My dad was the noir reader--I just grooved on the covers. But I appreciate the connection all the same. I don't think he's noir exactly, but I did peruse a copy of Leslie Charteris' "Vendetta For A Saint" around that time. Fortunately I finished it before it was confiscated by the nuns at Holy Child. Further evidence of my moral turpitude. My dad was cool about that when he got the phone call. He went to bat for me saying he was glad I was reading anything, be it pulps or comic books or whatever, and they oughta just give it back to me.
Mitchell remembers the area around Superior Billiards.
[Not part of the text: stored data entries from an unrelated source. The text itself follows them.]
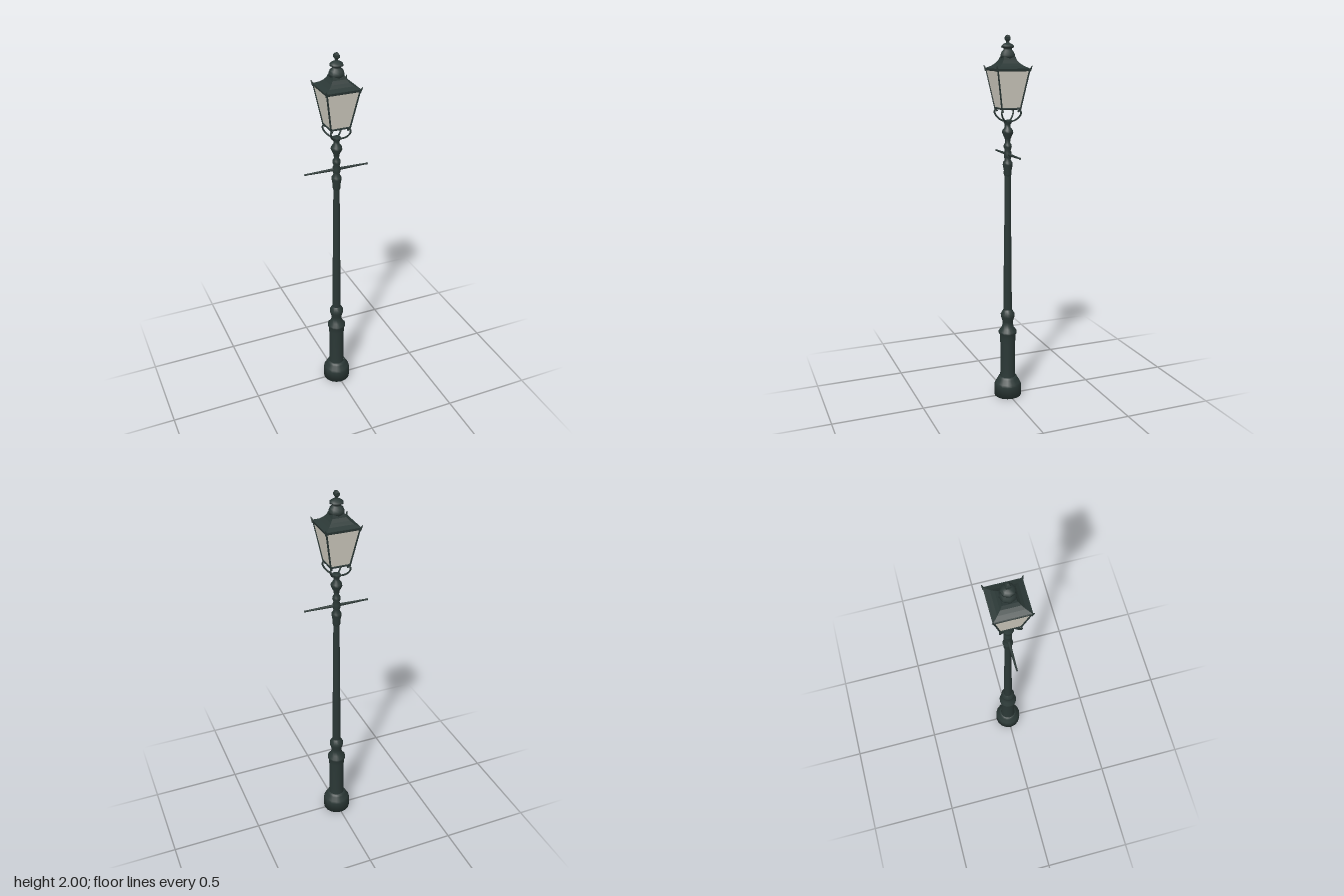
import * as THREE from 'three';

const iron = new THREE.MeshStandardMaterial({ color: 0x2b3836 });
iron.name = 'dark green iron';
const glass = new THREE.MeshStandardMaterial({ color: 0xd6d2c6, side: THREE.DoubleSide });
glass.name = 'frosted glass';

const vec = (x, y, z) => new THREE.Vector3(x, y, z);

function add(parent, name, geometry, material = iron) {
  const mesh = new THREE.Mesh(geometry, material);
  mesh.name = name;
  parent.add(mesh);
  return mesh;
}

// Round turned part from [radius, height] pairs, bottom to top
function turned(profile, sides) {
  return new THREE.LatheGeometry(profile.map(([r, y]) => new THREE.Vector2(r, y)), sides);
}

// Square part from [half width, height] pairs, with flat faces
function squareLoft(profile) {
  const points = profile.map(([h, y]) => new THREE.Vector2(h * Math.SQRT2, y));
  const geometry = new THREE.LatheGeometry(points, 4, Math.PI / 4).toNonIndexed();
  geometry.computeVertexNormals();
  return geometry;
}

// Straight bar between two points
function bar(parent, name, a, b, r0, r1 = r0, sides = 6) {
  const dir = b.clone().sub(a);
  const mesh = add(parent, name, new THREE.CylinderGeometry(r1, r0, dir.length(), sides));
  mesh.position.copy(a).add(b).multiplyScalar(0.5);
  mesh.quaternion.setFromUnitVectors(vec(0, 1, 0), dir.normalize());
  return mesh;
}

export function createModel() {
  const lamp = new THREE.Group();
  lamp.name = 'streetLamp';

  // Heavy base and pedestal
  add(lamp, 'base', turned([
    [0, 0], [0.076, 0], [0.076, 0.065], [0.07, 0.078], [0.056, 0.1], [0.052, 0.11], [0.044, 0.114],
  ], 16));
  add(lamp, 'pedestal', turned([
    [0.044, 0.11], [0.041, 0.15], [0.041, 0.3], [0.044, 0.34], [0.044, 0.365],
    [0.051, 0.372], [0.051, 0.384], [0.036, 0.402], [0.029, 0.425], [0.029, 0.44],
    [0.038, 0.468], [0.039, 0.485], [0.029, 0.503], [0.024, 0.51],
  ], 16));

  // Slim tapering shaft
  add(lamp, 'shaft', turned([[0.025, 0.505], [0.0235, 0.75], [0.02, 1.0], [0.018, 1.27]], 8));

  // Turned collars around and above the ladder bar
  add(lamp, 'collars', turned([
    [0.018, 1.265], [0.022, 1.275], [0.021, 1.295], [0.027, 1.325], [0.026, 1.337],
    [0.016, 1.352], [0.02, 1.366], [0.021, 1.39], [0.016, 1.403], [0.022, 1.42],
    [0.021, 1.432], [0.013, 1.445], [0.016, 1.465], [0.03, 1.495], [0.029, 1.508],
    [0.016, 1.525], [0.016, 1.54], [0.023, 1.552], [0.022, 1.562], [0, 1.563],
  ], 12));

  // Ladder bar with knobbed ends
  const ladderBar = new THREE.Group();
  ladderBar.name = 'ladderBar';
  lamp.add(ladderBar);
  for (const s of [-1, 1]) {
    bar(ladderBar, 'ladderArm', vec(0, 1.381, 0), vec(s * 0.17, 1.381, 0), 0.0085, 0.0045, 8);
    const knob = add(ladderBar, 'ladderKnob', new THREE.SphereGeometry(0.006, 8, 6));
    knob.position.set(s * 0.173, 1.381, 0);
    knob.scale.set(1.25, 1, 0.85);
  }

  // Curved brackets, one under each lantern corner
  const bracketCurve = new THREE.CatmullRomCurve3([
    vec(0.016, 1.555, 0), vec(0.038, 1.562, 0), vec(0.062, 1.578, 0), vec(0.076, 1.6, 0),
    vec(0.073, 1.614, 0), vec(0.064, 1.616, 0), vec(0.061, 1.607, 0),
  ]);
  const footGeometry = new THREE.TubeGeometry(bracketCurve, 20, 0.0048, 6);
  for (let i = 0; i < 4; i++) {
    const bracket = add(lamp, 'lanternBracket', footGeometry);
    bracket.rotation.y = Math.PI / 4 + i * Math.PI / 2;
  }

  // Lantern: four tapering panes in an iron frame
  const lantern = new THREE.Group();
  lantern.name = 'lantern';
  lamp.add(lantern);
  const low = 0.051, high = 0.087, yLow = 1.625, yHigh = 1.822;
  add(lantern, 'glassPanes', squareLoft([[low, yLow], [high, yHigh]]), glass);
  const corners = [[1, 1], [1, -1], [-1, -1], [-1, 1]];
  corners.forEach(([x, z], i) => {
    const [nx, nz] = corners[(i + 1) % 4];
    bar(lantern, 'cornerBar', vec(x * low, yLow - 0.006, z * low), vec(x * high, yHigh, z * high), 0.0045);
    bar(lantern, 'bottomRail', vec(x * low, yLow, z * low), vec(nx * low, yLow, nz * low), 0.0055);
    bar(lantern, 'topRail', vec(x * high, yHigh, z * high), vec(nx * high, yHigh, nz * high), 0.0045);
    // Pointed horn on each roof corner
    bar(lantern, 'roofHorn', vec(x * 0.087, 1.818, z * 0.087), vec(x * 0.097, 1.845, z * 0.097), 0.008, 0.002, 4);
  });

  // Swept square roof
  add(lantern, 'roof', squareLoft([
    [0, 1.82], [0.091, 1.82], [0.093, 1.831], [0.088, 1.832],
    [0.066, 1.843], [0.049, 1.857], [0.037, 1.873], [0.031, 1.89], [0, 1.891],
  ]));

  // Vented cap and finial
  add(lantern, 'ventCap', turned([
    [0.03, 1.876], [0.041, 1.888], [0.041, 1.898], [0.035, 1.913], [0.024, 1.924],
    [0.023, 1.932], [0.036, 1.937], [0.035, 1.945], [0.024, 1.954], [0.01, 1.96], [0, 1.961],
  ], 8));
  add(lantern, 'finial', squareLoft([
    [0.008, 1.955], [0.006, 1.967], [0.012, 1.976], [0.012, 1.989], [0.006, 1.999], [0, 2],
  ]));

  return lamp;
}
The guys behind the counter at Leon's were always friendly and professional, and like I said before, the pastrami sandwiches were to die for. I've had damned few to match them ever since and it is not for lack of trying. I remember the counter guys were pretty tall and burly guys with soiled aprons, their shirt sleeves rolled up exposing hairy arms, and doing a lot of shouting to each other back and forth," Mitchell said.
"As I waited for my take-out orders (more often than not picking up grub for my parents), I window shopped the counter glass always focusing on the same three items. One was tins of chocolate covered ants, the other was tins of chocolate covered grasshoppers, and the last was a large half-full glass bottle of saccharin. I would stand there wondering if the chocolate covered insects were gag items (they would've gagged me), or if people really ate these things," Mitchell said.
"As for the saccharin, I saw one of the counter guys throw a few into his coffee. I was aware from newspapers I'd read that saccharin had been banned around this time so I considered being a good citizen and ratting these guys out for possessing illegal substances. Fortunately I foresaw that if I wanted to keep getting good sandwiches I'd better let 'em slide, so I did," Mitchell said.
"What I remember most about the Gabis Pharmacy on Rockland was that they used to compound the old fashioned way with morter and pestle for many items, the chemicals lining the back wall in those dark blue bottles like iodine used to come in. There was a soda fountain, of course, and around the perimeter of the walls near the ceilings was signage touting Lime Rickeys. I used to wonder if they served Lime Lucy's too. Rickeys sounded too much like mickeys for my comfort in an pharmacy environment,"
"I remember patronizing the Rockland Theatre. A couple of Saturday afternoon matinees I enjoyed were double features. Jason and The Argonauts and The Valley Of Gwangi was one. The Dirty Dozen and The Green Berets was another. My fave was the James Bond double feature, Goldfinger and You Only Live Twice," Mitchell said.
"After one of these shows, I remember one of my pals saw the opportunity to rip off a pair of these huge yellow plastic bags full of pre-popped popcorn. I never knew whether he actually consumed them, shared them, or was busted and made to give them back, but I remember him running down Carlisle Street behind the theatre on that sunny Saturday with a huge bag in each hand and a huge smile on his face," he said.
"Admission prices were 35 cents for kids and 50 cents for adults. When The Graduate appeared there, I was shocked to see that the evening rate was 75 cents! I never got to see The Graduate until many years lalter, but it was my first exposure to what was then the brand new MPAA rating system. The Graduate drew an R rating and Midnight Cowboy was X-rated. To see them now you wonder what all the fuss was about. Still, I would gawk for minutes at a time at Anne Bancroft's legs on the posters outside,"
Mitchell lived through the last years of Superior Billiards. David Goodis died in 1967. Harold Silver married around 1969 and stopped going to Superior Billiards. Mitchell moved Phillipsburg, N.J., and then to Allentown, Pa. In the early 1970's, Logan experienced racial change. In the mid 1970's Superior Billiards closed. Today, the Toddle House is a vacant lot. Even the funeral home from which Goodis' was buried is gone..